● **Data supplied**:

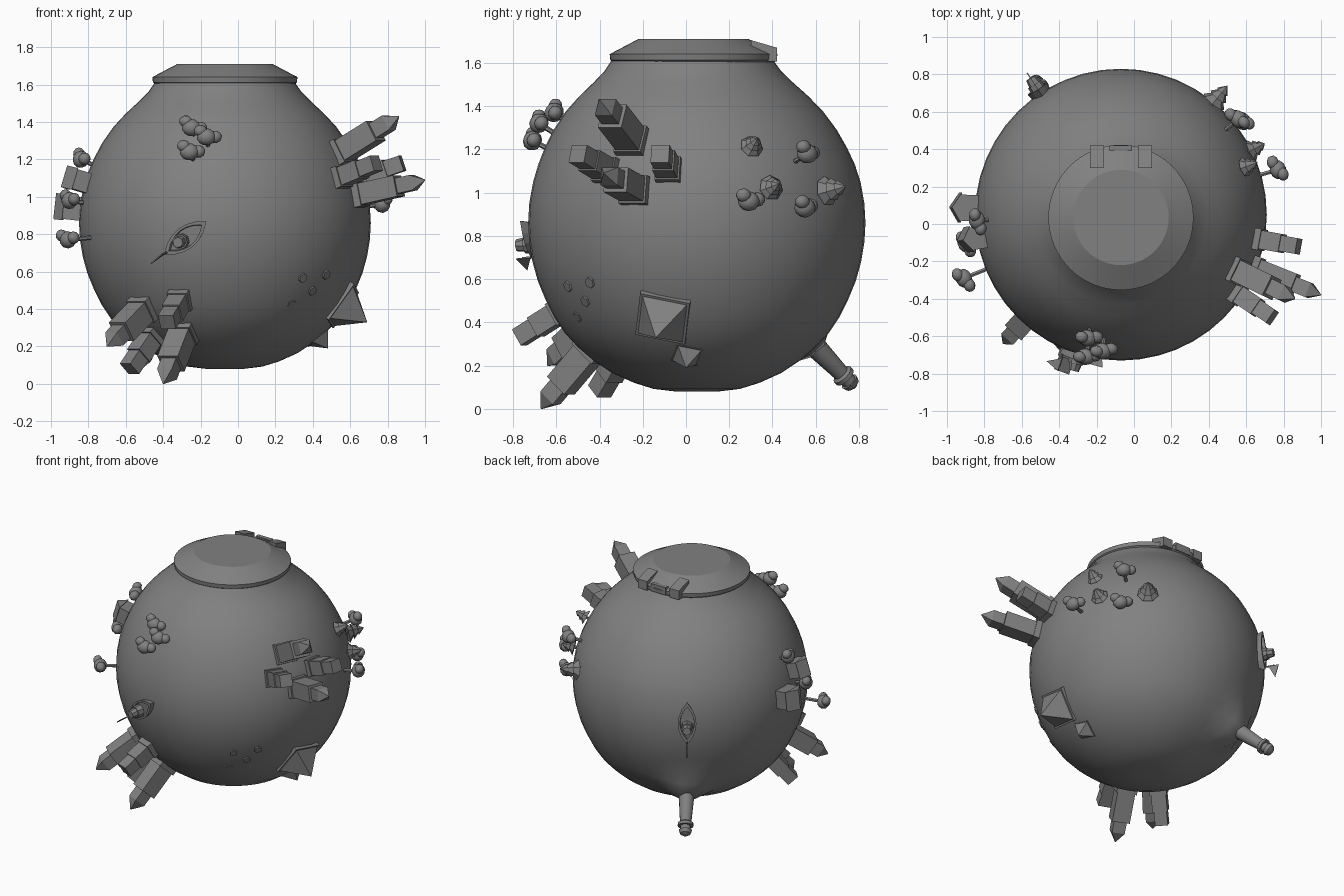
import bpy, bmesh, math
from mathutils import Vector, Matrix

if "Cube" in bpy.data.objects:
    bpy.data.objects.remove(bpy.data.objects["Cube"])

C = Vector((-0.07, 0.05, 0.85))   # planet centre
R = 0.775                         # ground distance from the centre
grey = bpy.data.materials.new("stone_grey")
grey.diffuse_color = (0.22, 0.22, 0.22, 1)
grey.use_nodes = True
grey.node_tree.nodes["Principled BSDF"].inputs["Base Color"].default_value = grey.diffuse_color


def finish(name, bm, smooth=None, matrix=None):
    bmesh.ops.recalc_face_normals(bm, faces=bm.faces)
    me = bpy.data.meshes.new(name)
    bm.to_mesh(me)
    bm.free()
    ob = bpy.data.objects.new(name, me)
    bpy.context.collection.objects.link(ob)
    me.materials.append(grey)
    if matrix:
        ob.matrix_world = matrix
    if smooth:
        bpy.ops.object.select_all(action='DESELECT')
        ob.select_set(True)
        bpy.context.view_layer.objects.active = ob
        bpy.ops.object.shade_smooth_by_angle(angle=math.radians(smooth))
    return ob


def frame(p, up=(0, 0, 1)):
    """Frame with origin at the planet centre, z towards p, y close to up."""
    z = (Vector(p) - C).normalized()
    x = Vector(up).cross(z).normalized()
    y = z.cross(x)
    return Matrix.Translation(C) @ Matrix((x, y, z)).transposed().to_4x4()


def height(p):
    return (Vector(p) - C).length


def box(bm, sx, sy, z0, z1, x=0, y=0, top=1.0):
    """Box from z0 to z1, optionally tapered."""
    vs = bmesh.ops.create_cube(bm, size=1)["verts"]
    for v in vs:
        k = top if v.co.z > 0 else 1
        v.co = Vector((x + v.co.x * sx * k, y + v.co.y * sy * k, z1 if v.co.z > 0 else z0))


def cone(bm, r0, r1, z0, z1, n=8, x=0, y=0):
    bmesh.ops.create_cone(bm, cap_ends=True, segments=n, radius1=r0, radius2=r1, depth=z1 - z0,
                          matrix=Matrix.Translation((x, y, (z0 + z1) / 2)))


def lathe(bm, rings, n):
    """Closed body from (radius, z, centre x, centre y) rings."""
    loops = [[bm.verts.new((cx + r * math.cos(2 * math.pi * i / n), cy + r * math.sin(2 * math.pi * i / n), z))
              for i in range(n)] for r, z, cx, cy in rings]
    for a, b in zip(loops, loops[1:]):
        for i in range(n):
            bm.faces.new((a[i], a[(i + 1) % n], b[(i + 1) % n], b[i]))
    bm.faces.new(loops[0][::-1])
    bm.faces.new(loops[-1])


# Planet: round body with a wide neck and a hill under the lighthouse
LIGHT_TIP = (-0.54, 0.78, 0.10)
prof = [(0.10, 0.08), (0.20, 0.092), (0.29, 0.12), (0.39, 0.165), (0.48, 0.225), (0.55, 0.285), (0.61, 0.35),
        (0.66, 0.425), (0.70, 0.505), (0.735, 0.59), (0.76, 0.68), (0.775, 0.77), (0.78, 0.86), (0.775, 0.95),
        (0.757, 1.05), (0.732, 1.13), (0.70, 1.205), (0.655, 1.29), (0.595, 1.375), (0.53, 1.445), (0.46, 1.51),
        (0.41, 1.56), (0.375, 1.61)]
bm = bmesh.new()
lathe(bm, [(r, z, C.x, 0.05 - 0.02 * max(0, (z - 1.1) / 0.5)) for r, z in prof], 48)
hill = (Vector(LIGHT_TIP) - C).normalized()
for v in bm.verts:
    a = (v.co - C).angle(hill)
    v.co += hill * 0.10 * math.exp(-(a / 0.17) ** 2)
finish("planet", bm, 40)

# Lid with a sloping rim, and the gate at its back edge
bm = bmesh.new()
lathe(bm, [(r, z, C.x, 0.035) for r, z in
           ((0.37, 1.60), (0.385, 1.612), (0.388, 1.64), (0.255, 1.71))], 64)
finish("lid", bm, 20)
for side in (-1, 1):
    bm = bmesh.new()
    box(bm, 0.075, 0.12, 1.605, 1.67, C.x + side * 0.128, 0.36)
    for v in bm.verts:
        if v.co.z > 1.65 and v.co.y < 0.36:
            v.co.z = 1.705
    finish("gate_pillar", bm)
bm = bmesh.new()
box(bm, 0.12, 0.03, 1.61, 1.665, C.x, 0.405)
finish("gate_door", bm)


# Towers: plinth, shaft, and either a slanted wedge tip or a flat roof block
def tower(tip, w, pointed):
    h = height(tip)
    bm = bmesh.new()
    box(bm, w * 1.15, w * 1.15, R - 0.06, R + 0.04)
    mid = R + (h - R) * 0.62
    box(bm, w, w, R, mid)
    if pointed:
        box(bm, w * 0.72, w * 0.72, mid, h - 0.07)
        box(bm, w * 0.72, w * 0.72, h - 0.07, h, top=0.05)
    else:
        box(bm, w * 0.85, w * 0.85, mid, h)
    finish("tower", bm, matrix=frame(tip))


for tip, w, pointed in (((0.86, -0.40, 1.43), 0.12, True), ((0.74, -0.50, 1.18), 0.10, False),
                        ((1.00, -0.38, 1.09), 0.115, True), ((0.88, -0.12, 1.18), 0.10, False),
                        ((-0.70, -0.64, 0.20), 0.12, True), ((-0.40, -0.67, 0.00), 0.12, True),
                        ((-0.58, -0.40, 0.08), 0.10, False), ((-0.38, -0.77, 0.33), 0.10, False)):
    tower(tip, w, pointed)


# Houses with gabled roofs
def house(p, w):
    h = height(p)
    bm = bmesh.new()
    box(bm, w, w * 0.9, R - 0.06, h - 0.05)
    vs = bmesh.ops.create_cube(bm, size=1)["verts"]
    for v in vs:
        up = v.co.z > 0
        v.co = Vector((v.co.x * w * (0.03 if up else 1.15), v.co.y * w, h if up else h - 0.05))
    finish("house", bm, matrix=frame(p))


house((-0.98, 0.09, 0.95), 0.14)
house((-0.93, -0.09, 1.11), 0.12)


# Round trees: trunk and three squashed blobs
def round_tree(p, s=1.0):
    h = height(p)
    bm = bmesh.new()
    cone(bm, 0.012, 0.012, R - 0.04, h, 6)
    for x, y, z, r in ((0, 0, 0, 0.052), (0.045, 0.01, -0.015, 0.038), (-0.03, 0.025, 0.022, 0.036)):
        m = Matrix.Translation((x * s, y * s, h + z * s)) @ Matrix.Diagonal((1, 0.9, 0.85, 1))
        bmesh.ops.create_icosphere(bm, subdivisions=2, radius=r * s, matrix=m)
    finish("round_tree", bm, 50, frame(p))


for p in ((-0.25, -0.61, 1.37), (-0.17, -0.68, 1.32), (-0.26, -0.71, 1.24), (-0.84, 0.02, 1.20),
          (-0.90, -0.10, 0.98), (-0.91, -0.29, 0.77), (0.56, 0.56, 1.18), (0.58, 0.55, 0.93), (0.77, 0.29, 0.96)):
    round_tree(p)


# Conifers: trunk and three stacked cones
def conifer(p, r):
    h = height(p)
    bm = bmesh.new()
    cone(bm, r * 0.2, r * 0.2, R - 0.05, h - 0.05, 6)
    step = (h - R) / 3.4
    for i in range(3):
        z = R + 0.02 + i * step * 0.9
        cone(bm, r * (1 - 0.25 * i), r * 0.12 * (2 - i) * 0.8, z, min(z + step * 1.4, h), 7)
    finish("conifer", bm, matrix=frame(p))


conifer((0.50, 0.74, 1.03), 0.072)
conifer((0.70, 0.43, 1.04), 0.06)
conifer((0.66, 0.33, 1.25), 0.055)


# Boats: pointed hull with raised rim, round cabin and a pennant at the stern
def boat(p, along):
    bm = bmesh.new()
    n = 6
    half = [(0.062 * math.cos(math.pi * t / n / 1.0 - math.pi / 2) ** 0.8 if 0 < t < n else 0.0,
             -0.15 + 0.30 * t / n) for t in range(n + 1)]
    outline = half + [(-x, y) for x, y in reversed(half[1:-1])]
    loops = []
    for k, z in ((0.75, R - 0.06), (1.0, R + 0.035), (0.78, R + 0.035), (0.74, R + 0.015)):
        loops.append([bm.verts.new((x * k, y * k, z)) for x, y in outline])
    m = len(outline)
    for a, b in zip(loops, loops[1:]):
        for i in range(m):
            bm.faces.new((a[i], a[(i + 1) % m], b[(i + 1) % m], b[i]))
    bm.faces.new(loops[0])
    bm.faces.new(loops[-1])
    cone(bm, 0.042, 0.042, R, R + 0.06, 8, y=-0.03)
    cone(bm, 0.034, 0.028, R + 0.06, R + 0.10, 8, y=-0.03)
    box(bm, 0.008, 0.008, R, R + 0.10, y=-0.13)
    f = [bm.verts.new((x, y, z)) for x in (-0.003, 0.003)
         for y, z in ((-0.13, R + 0.06), (-0.13, R + 0.13), (-0.22, R + 0.10))]
    bm.faces.new(f[:3])
    bm.faces.new(f[3:])
    for i in range(3):
        bm.faces.new((f[i], f[(i + 1) % 3], f[3 + (i + 1) % 3], f[3 + i]))
    finish("boat", bm, matrix=frame(p, along))


boat((-0.28, -0.72, 0.78), (0.8, 0, 0.6))
boat((-0.50, 0.70, 0.89), (0, 0, 1))


# Pyramids on a low plinth
def pyramid(apex, w):
    h = height(apex)
    bm = bmesh.new()
    box(bm, w * 1.12, w * 1.12, R - 0.08, R + 0.012)
    box(bm, w, w, R + 0.012, h, top=0.01)
    finish("pyramid", bm, matrix=frame(apex, (0, 0.2, 1)))


pyramid((0.69, -0.14, 0.33), 0.21)
pyramid((0.48, 0.00, 0.19), 0.11)

# Flat stepping stones
for p in ((0.30, -0.52, 0.41), (0.37, -0.58, 0.55), (0.42, -0.49, 0.48), (0.50, -0.47, 0.57)):
    bm = bmesh.new()
    cone(bm, 0.032, 0.026, R - 0.04, R + 0.012, 6)
    finish("stone", bm, matrix=frame(p))

# Lighthouse: tapered shaft, gallery, lamp room and dome
h = height(LIGHT_TIP)
bm = bmesh.new()
lathe(bm, [(r, h + z, 0, 0) for r, z in
           ((0.055, -0.34), (0.038, -0.10), (0.052, -0.09), (0.052, -0.07), (0.034, -0.07),
            (0.034, -0.04), (0.044, -0.04), (0.036, -0.015), (0.012, 0.0))], 16)
finish("lighthouse", bm, 35, frame(LIGHT_TIP))
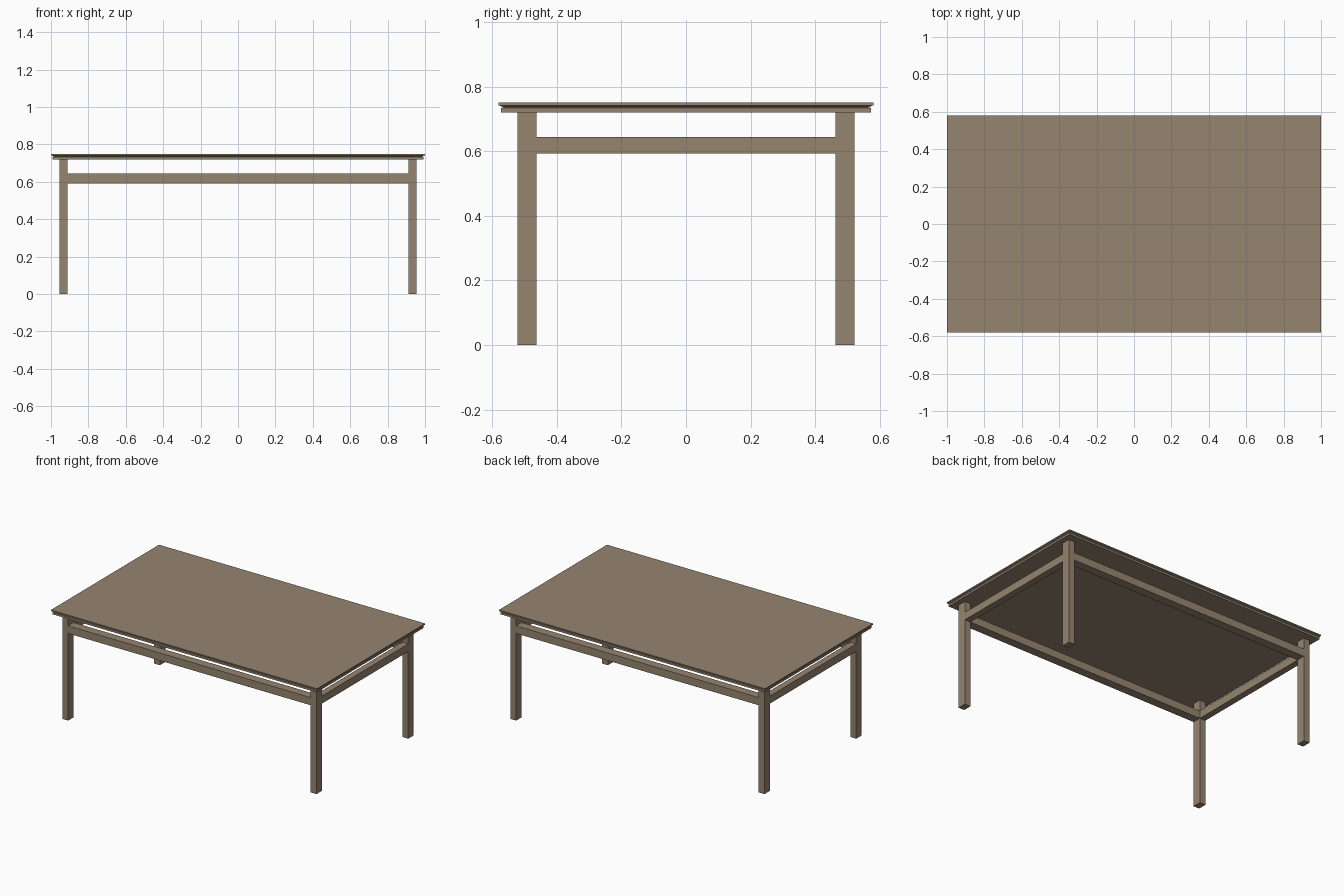
import bpy, bmesh

if "Cube" in bpy.data.objects:
    bpy.data.objects.remove(bpy.data.objects["Cube"])

wood = bpy.data.materials.new("brown wood")
wood.diffuse_color = (0.305, 0.235, 0.162, 1)
wood.use_nodes = True
wood.node_tree.nodes["Principled BSDF"].inputs["Base Color"].default_value = wood.diffuse_color

def finish(name, bm):
    bmesh.ops.recalc_face_normals(bm, faces=bm.faces)
    me = bpy.data.meshes.new(name)
    bm.to_mesh(me)
    bm.free()
    me.materials.append(wood)
    ob = bpy.data.objects.new(name, me)
    bpy.context.collection.objects.link(ob)
    return ob

def box(name, x0, x1, y0, y1, z0, z1):
    bm = bmesh.new()
    bmesh.ops.create_cube(bm, size=1)
    for v in bm.verts:
        v.co = (x1 if v.co.x > 0 else x0, y1 if v.co.y > 0 else y0, z1 if v.co.z > 0 else z0)
    return finish(name, bm)

# table top: rectangular rings stacked into a grooved edge profile (inset, z)
bm = bmesh.new()
rings = []
for inset, z in [(0.007, 0.72), (0.007, 0.733), (0.016, 0.736), (0.0, 0.742), (0.0, 0.75)]:
    x, y = 1.0 - inset, 0.58 - inset
    rings.append([bm.verts.new((sx * x, sy * y, z)) for sx, sy in ((-1, -1), (1, -1), (1, 1), (-1, 1))])
for a, b in zip(rings, rings[1:]):
    for i in range(4):
        j = (i + 1) % 4
        bm.faces.new((a[i], a[j], b[j], b[i]))
bm.faces.new(rings[0])
bm.faces.new(rings[-1])
finish("table_top", bm)

# legs and flush rails between them
XI, XO, YI, YO = 0.911, 0.955, 0.463, 0.522
for sx, side in ((-1, "left"), (1, "right")):
    x0, x1 = sorted((sx * XI, sx * XO))
    for sy, end in ((-1, "front"), (1, "back")):
        y0, y1 = sorted((sy * YI, sy * YO))
        box(f"{end}_{side}_leg", x0, x1, y0, y1, 0, 0.72)
    box(f"{side}_rail", x0, x1, -YI, YI, 0.592, 0.644)
for sy, end in ((-1, "front"), (1, "back")):
    y0, y1 = sorted((sy * YI, sy * YO))
    box(f"{end}_rail", -XI, XI, y0, y1, 0.592, 0.644)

● **Task objective**: Lines with "rings" in the listing above: state how many there are, and nothing else.

● **Solution**: 9